*Task brief*. Please copy each line below that contains the string "loft".

[Collected data]
-=-=-=-=-

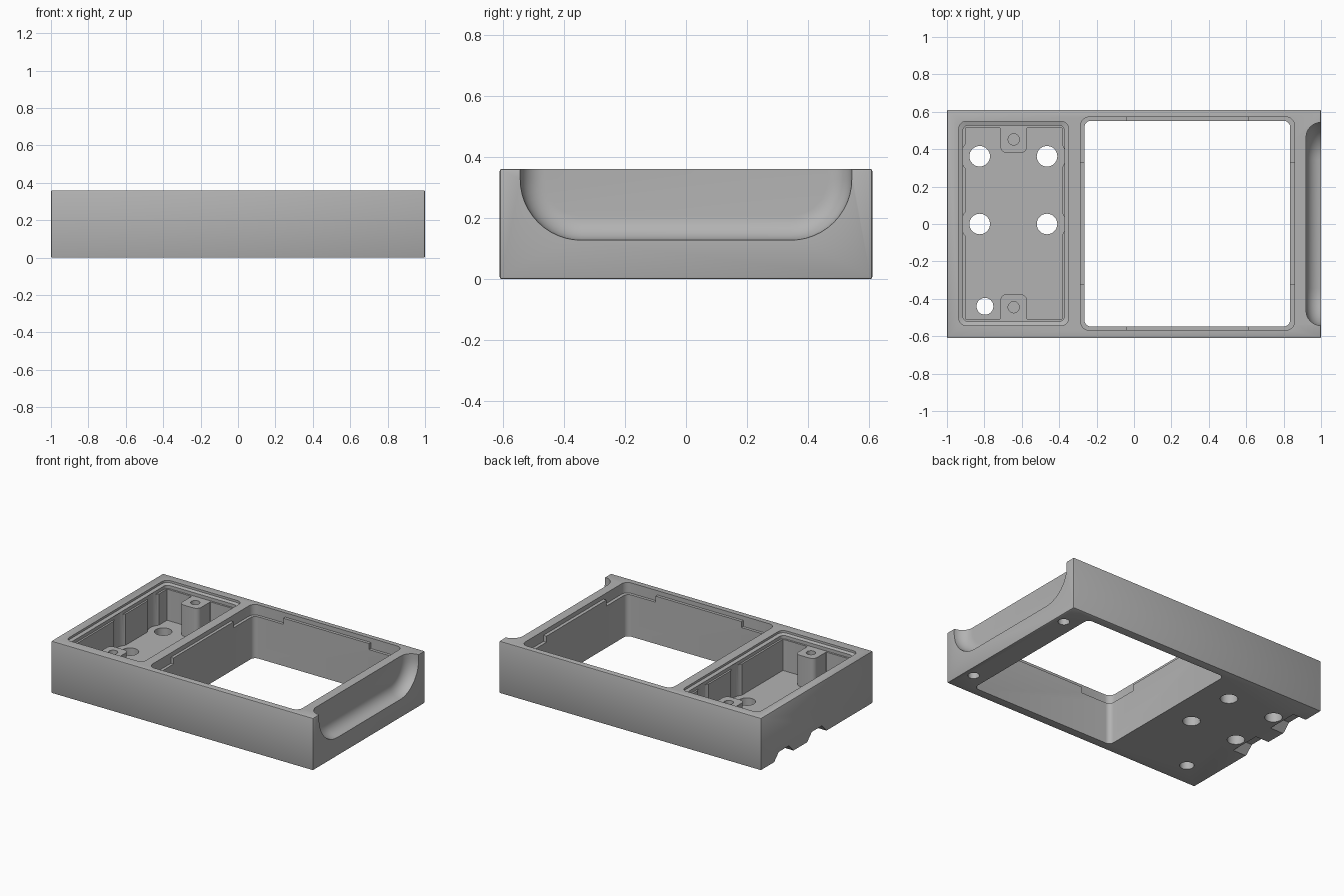
import bpy, bmesh, math

if "Cube" in bpy.data.objects:
    bpy.data.objects.remove(bpy.data.objects["Cube"])

grey = bpy.data.materials.new("grey plastic")
grey.diffuse_color = (0.45, 0.45, 0.45, 1)
grey.use_nodes = True
grey.node_tree.nodes["Principled BSDF"].inputs["Base Color"].default_value = grey.diffuse_color


def loft(name, rings):
    """Closed solid through rings of equal point count."""
    bm = bmesh.new()
    loops = [[bm.verts.new(p) for p in ring] for ring in rings]
    n = len(loops[0])
    for a, b in zip(loops, loops[1:]):
        for i in range(n):
            j = (i + 1) % n
            bm.faces.new((a[i], a[j], b[j], b[i]))
    bm.faces.new(loops[0])
    bm.faces.new(loops[-1])
    bmesh.ops.recalc_face_normals(bm, faces=bm.faces)
    mesh = bpy.data.meshes.new(name)
    bm.to_mesh(mesh)
    bm.free()
    ob = bpy.data.objects.new(name, mesh)
    bpy.context.collection.objects.link(ob)
    return ob


def prism(name, outline, z0, z1):
    return loft(name, [[(x, y, z) for x, y in outline] for z in (z0, z1)])


def rounded(points, radius, steps=6):
    """Round each corner of a right-angled polygon; radius may be a list."""
    out, n = [], len(points)
    for i, (px, py) in enumerate(points):
        r = radius[i] if isinstance(radius, list) else radius
        ends = []
        for qx, qy in (points[i - 1], points[(i + 1) % n]):
            d = math.hypot(qx - px, qy - py)
            ends.append(((qx - px) / d * r, (qy - py) / d * r))
        (ax, ay), (bx, by) = ends
        for k in range(steps + 1):
            t = k / steps * math.pi / 2
            s, c = 1 - math.sin(t), 1 - math.cos(t)
            out.append((px + ax * s + bx * c, py + ay * s + by * c))
    return out


def rect(x0, x1, y0, y1, r):
    return rounded([(x0, y0), (x1, y0), (x1, y1), (x0, y1)], r)


def circle(cx, cy, r, n=32):
    return [(cx + r * math.cos(2 * math.pi * i / n),
             cy + r * math.sin(2 * math.pi * i / n)) for i in range(n)]


# Body block with slightly softened edges
body = prism("tray_body", [(-1, -.61), (1, -.61), (1, .61), (-1, .61)], 0, .36)
bev = body.modifiers.new("edge", 'BEVEL')
bev.width = .006
bev.segments = 2

cutters = []


def cut(ob):
    cutters.append(ob)


# Large window, its shallow rim and deeper corner steps
cut(prism("window_cut", rect(-.265, .835, -.548, .552, .035), -.1, .5))
cut(prism("window_rim_cut", rect(-.285, .858, -.568, .572, .045), .33, .5))
for x0, x1, sx in ((-.285, -.04, 0), (.615, .858, 1)):
    for y0, y1, sy in ((-.568, -.325, 0), (.33, .572, 1)):
        radii = [.001] * 4
        radii[[[0, 3], [1, 2]][sx][sy]] = .045
        cut(prism("window_corner_cut", rect(x0, x1, y0, y1, radii), .288, .4))

# Left pocket: chamfered lid recess, then a deep well leaving two screw posts
lid = [(rect(-.937 + o, -.35 - o, -.543 + o, .549 - o, .04 - o / 2), z)
       for o, z in ((.022, .315), (.022, .338), (0, .345), (0, .5))]
cut(loft("lid_recess_cut", [[(x, y, z) for x, y in r] for r, z in lid]))
well = [(-.902, -.508), (-.715, -.508), (-.715, -.375), (-.572, -.375),
        (-.572, -.508), (-.385, -.508), (-.385, .514), (-.572, .514),
        (-.572, .38), (-.715, .38), (-.715, .514), (-.902, .514)]
rad = [.004, .004, .035, .035, .004, .004] * 2
cut(prism("well_cut", rounded(well, rad), .1, .34))

# Floor holes with clearance bulges in the well walls
for x in (-.825, -.465):
    for y in (0, .362):
        cut(prism("clearance_cut", circle(x, y, .1), .1, .335))
        cut(prism("floor_hole_cut", circle(x, y, .055), -.1, .2))
cut(prism("cable_hole_cut", circle(-.797, -.44, .045), -.1, .2))

# Screw holes in the posts and blind holes in the underside
for y in (-.445, .452):
    cut(prism("post_hole_cut", circle(-.643, y, .03), .2, .4))
for y in (-.435, .435):
    cut(prism("base_hole_cut", circle(.933, y, .036), -.1, .06))

# Tapered notches under the left edge
for y in (0, .36):
    tri = [(y - .12, -.01), (y + .12, -.01), (y + .055, .055), (y - .055, .055)]
    cut(loft("notch_cut", [[(x, a, z) for a, z in tri] for x in (-1.1, -.895)]))

# Coved finger scoop on the right end
rings, R = [], .08
for k in range(-1, 9):
    t = max(k, 0) / 8 * math.pi / 2
    x = 1.1 if k < 0 else 1 - R * math.sin(t)
    o = R * (1 - math.cos(t))
    w, z, r = .543 - o, .127 + o, .2 - o
    prof = rounded([(-w, z), (w, z), (w, .6), (-w, .6)],
                   [r, r, .001, .001], 12)
    rings.append([(x, a, b) for a, b in prof])
cut(loft("scoop_cut", rings))

# Carve the body, then bake the result and drop the cutters
for c in cutters:
    m = body.modifiers.new(c.name, 'BOOLEAN')
    m.operation = 'DIFFERENCE'
    m.solver = 'EXACT'
    m.object = c
    c.hide_render = True
bpy.context.view_layer.update()
dg = bpy.context.evaluated_depsgraph_get()
baked = bpy.data.meshes.new_from_object(body.evaluated_get(dg))
body.modifiers.clear()
body.data = baked
for c in cutters:
    bpy.data.objects.remove(c)
baked.materials.clear()
baked.materials.append(grey)
bpy.context.view_layer.objects.active = body
body.select_set(True)
bpy.ops.object.shade_smooth_by_angle(angle=math.radians(30))
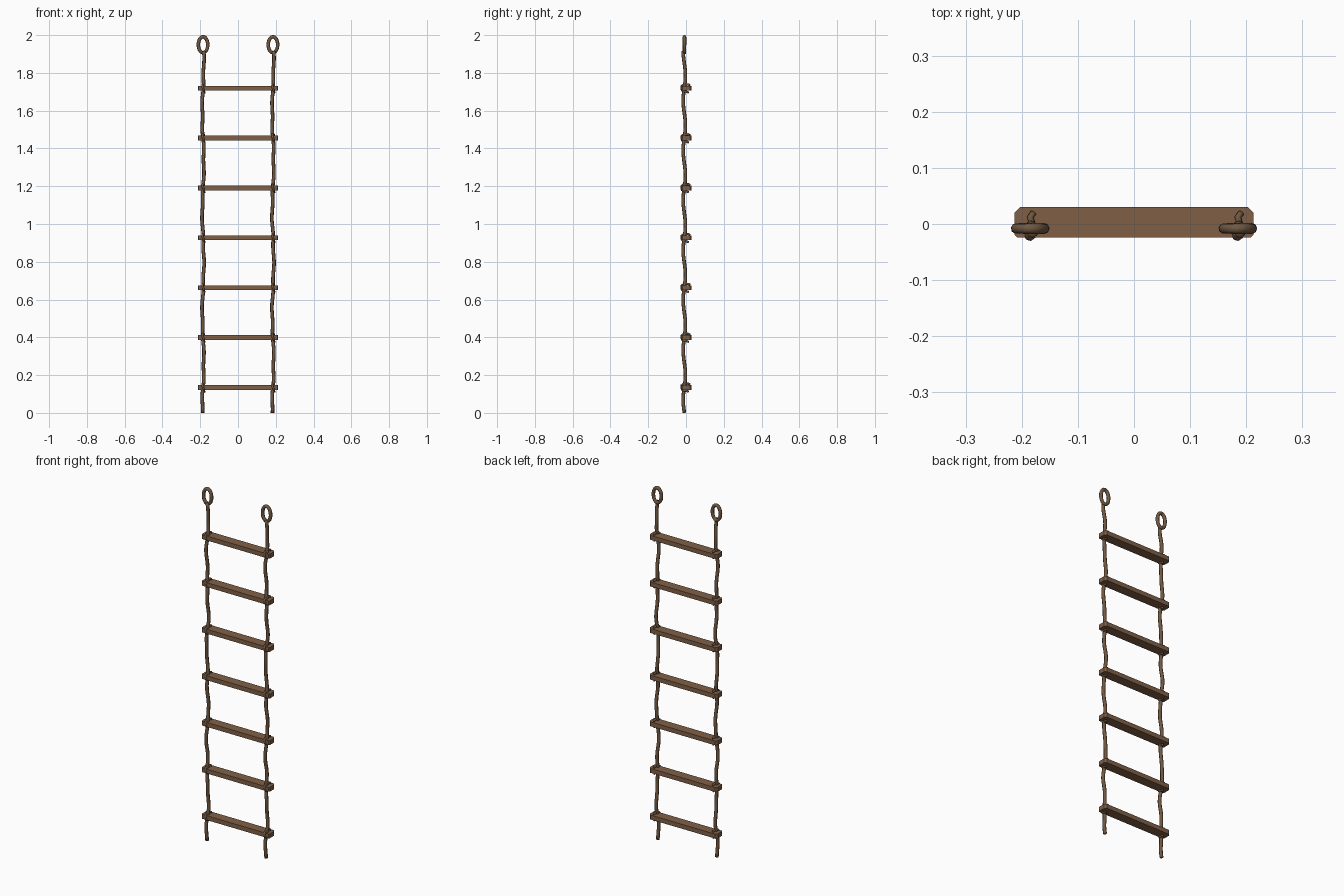
import bpy, bmesh, math
from mathutils import Vector

old = bpy.data.objects.get("Cube")
if old:
    bpy.data.objects.remove(old, do_unlink=True)


def material(name, rgb):
    m = bpy.data.materials.new(name)
    m.use_nodes = True
    m.diffuse_color = (*rgb, 1)
    m.node_tree.nodes["Principled BSDF"].inputs["Base Color"].default_value = (*rgb, 1)
    return m


WOOD = material("brown wood", (0.215, 0.117, 0.062))
ROPE = material("brown rope", (0.165, 0.098, 0.053))
RUNGS = 7
FIRST, STEP = 0.135, 0.264
ROPE_X = 0.185
ROPE_R = 0.0095


def finish(name, bm, mat, smooth):
    bmesh.ops.recalc_face_normals(bm, faces=bm.faces)
    me = bpy.data.meshes.new(name)
    bm.to_mesh(me)
    bm.free()
    me.materials.append(mat)
    for p in me.polygons:
        p.use_smooth = smooth
    ob = bpy.data.objects.new(name, me)
    bpy.context.collection.objects.link(ob)
    return ob


def tube(name, path, radius, sides=8, closed=False):
    """Sweep a round section along a path."""
    bm = bmesh.new()
    pts = [Vector(p) for p in path]
    n = len(pts)
    rings = []
    side = None
    for i, p in enumerate(pts):
        a = pts[(i - 1) % n] if closed else pts[max(i - 1, 0)]
        b = pts[(i + 1) % n] if closed else pts[min(i + 1, n - 1)]
        t = (b - a).normalized()
        side = t.orthogonal() if side is None else side - t * side.dot(t)
        side.normalize()
        up = t.cross(side)
        angles = [math.tau * k / sides for k in range(sides)]
        rings.append([bm.verts.new(p + radius * (side * math.cos(q) + up * math.sin(q)))
                      for q in angles])
    for i in range(n if closed else n - 1):
        r, s = rings[i], rings[(i + 1) % n]
        for k in range(sides):
            j = (k + 1) % sides
            bm.faces.new((r[k], r[j], s[j], s[k]))
    if not closed:
        bm.faces.new(rings[0])
        bm.faces.new(rings[-1])
    return finish(name, bm, ROPE, True)


# Flat plank rungs with clipped corners
def rung(name, z):
    x, front, back, cut, half = 0.213, -0.024, 0.03, 0.01, 0.0125
    outline = [(-x, front + cut / 2), (-x + cut / 2, front), (x - cut / 2, front),
               (x, front + cut / 2), (x, back - cut), (x - cut, back),
               (-x + cut, back), (-x, back - cut)]
    bm = bmesh.new()
    base = bm.faces.new([bm.verts.new((u, v, z - half)) for u, v in outline])
    top = bmesh.ops.extrude_face_region(bm, geom=[base])["geom"]
    bmesh.ops.translate(bm, vec=(0, 0, 2 * half),
                        verts=[g for g in top if isinstance(g, bmesh.types.BMVert)])
    finish(name, bm, WOOD, False)


def sway(z):
    phase = math.tau * (z - FIRST) / STEP
    return (0.004 * math.sin(phase * 0.5) + 0.002 * math.sin(phase * 1.7),
            -0.009 + 0.006 * math.sin(phase))


for i in range(RUNGS):
    rung(f"rung_{i + 1}", FIRST + STEP * i)

for label, x0 in (("right", -ROPE_X), ("left", ROPE_X)):
    # Long swaying side rope
    steps = 96
    path = []
    for k in range(steps + 1):
        z = 1.915 * k / steps
        dx, dy = sway(z)
        path.append((x0 + dx, dy, z))
    tube(f"{label}_rope", path, ROPE_R)

    # Oval hanging loop
    loop = [(x0 + 0.025 * math.cos(a), -0.008, 1.949 + 0.042 * math.sin(a))
            for a in (math.tau * k / 28 for k in range(28))]
    tube(f"{label}_hanging_loop", loop, ROPE_R, closed=True)

    # Rope turn around the front of each rung, with its tails above and below
    for i in range(RUNGS):
        z = FIRST + STEP * i
        turn = [(0.006, 0.02, 0.016), (0.0, 0.012, 0.02), (0.004, 0.0, 0.019),
                (-0.003, -0.014, 0.018), (-0.004, -0.023, 0.011), (0.0, -0.0245, 0.0),
                (0.004, -0.022, -0.011), (0.005, -0.012, -0.017),
                (0.004, 0.004, -0.019), (0.009, 0.013, -0.023)]
        tube(f"{label}_lashing_{i + 1}", [(x0 + a, b, z + c) for a, b, c in turn], 0.0058)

-=-=-=-=-

*The answer*.
def loft(name, rings):
    return loft(name, [[(x, y, z) for x, y in outline] for z in (z0, z1)])
cut(loft("lid_recess_cut", [[(x, y, z) for x, y in r] for r, z in lid]))
    cut(loft("notch_cut", [[(x, a, z) for a, z in tri] for x in (-1.1, -.895)]))
cut(loft("scoop_cut", rings))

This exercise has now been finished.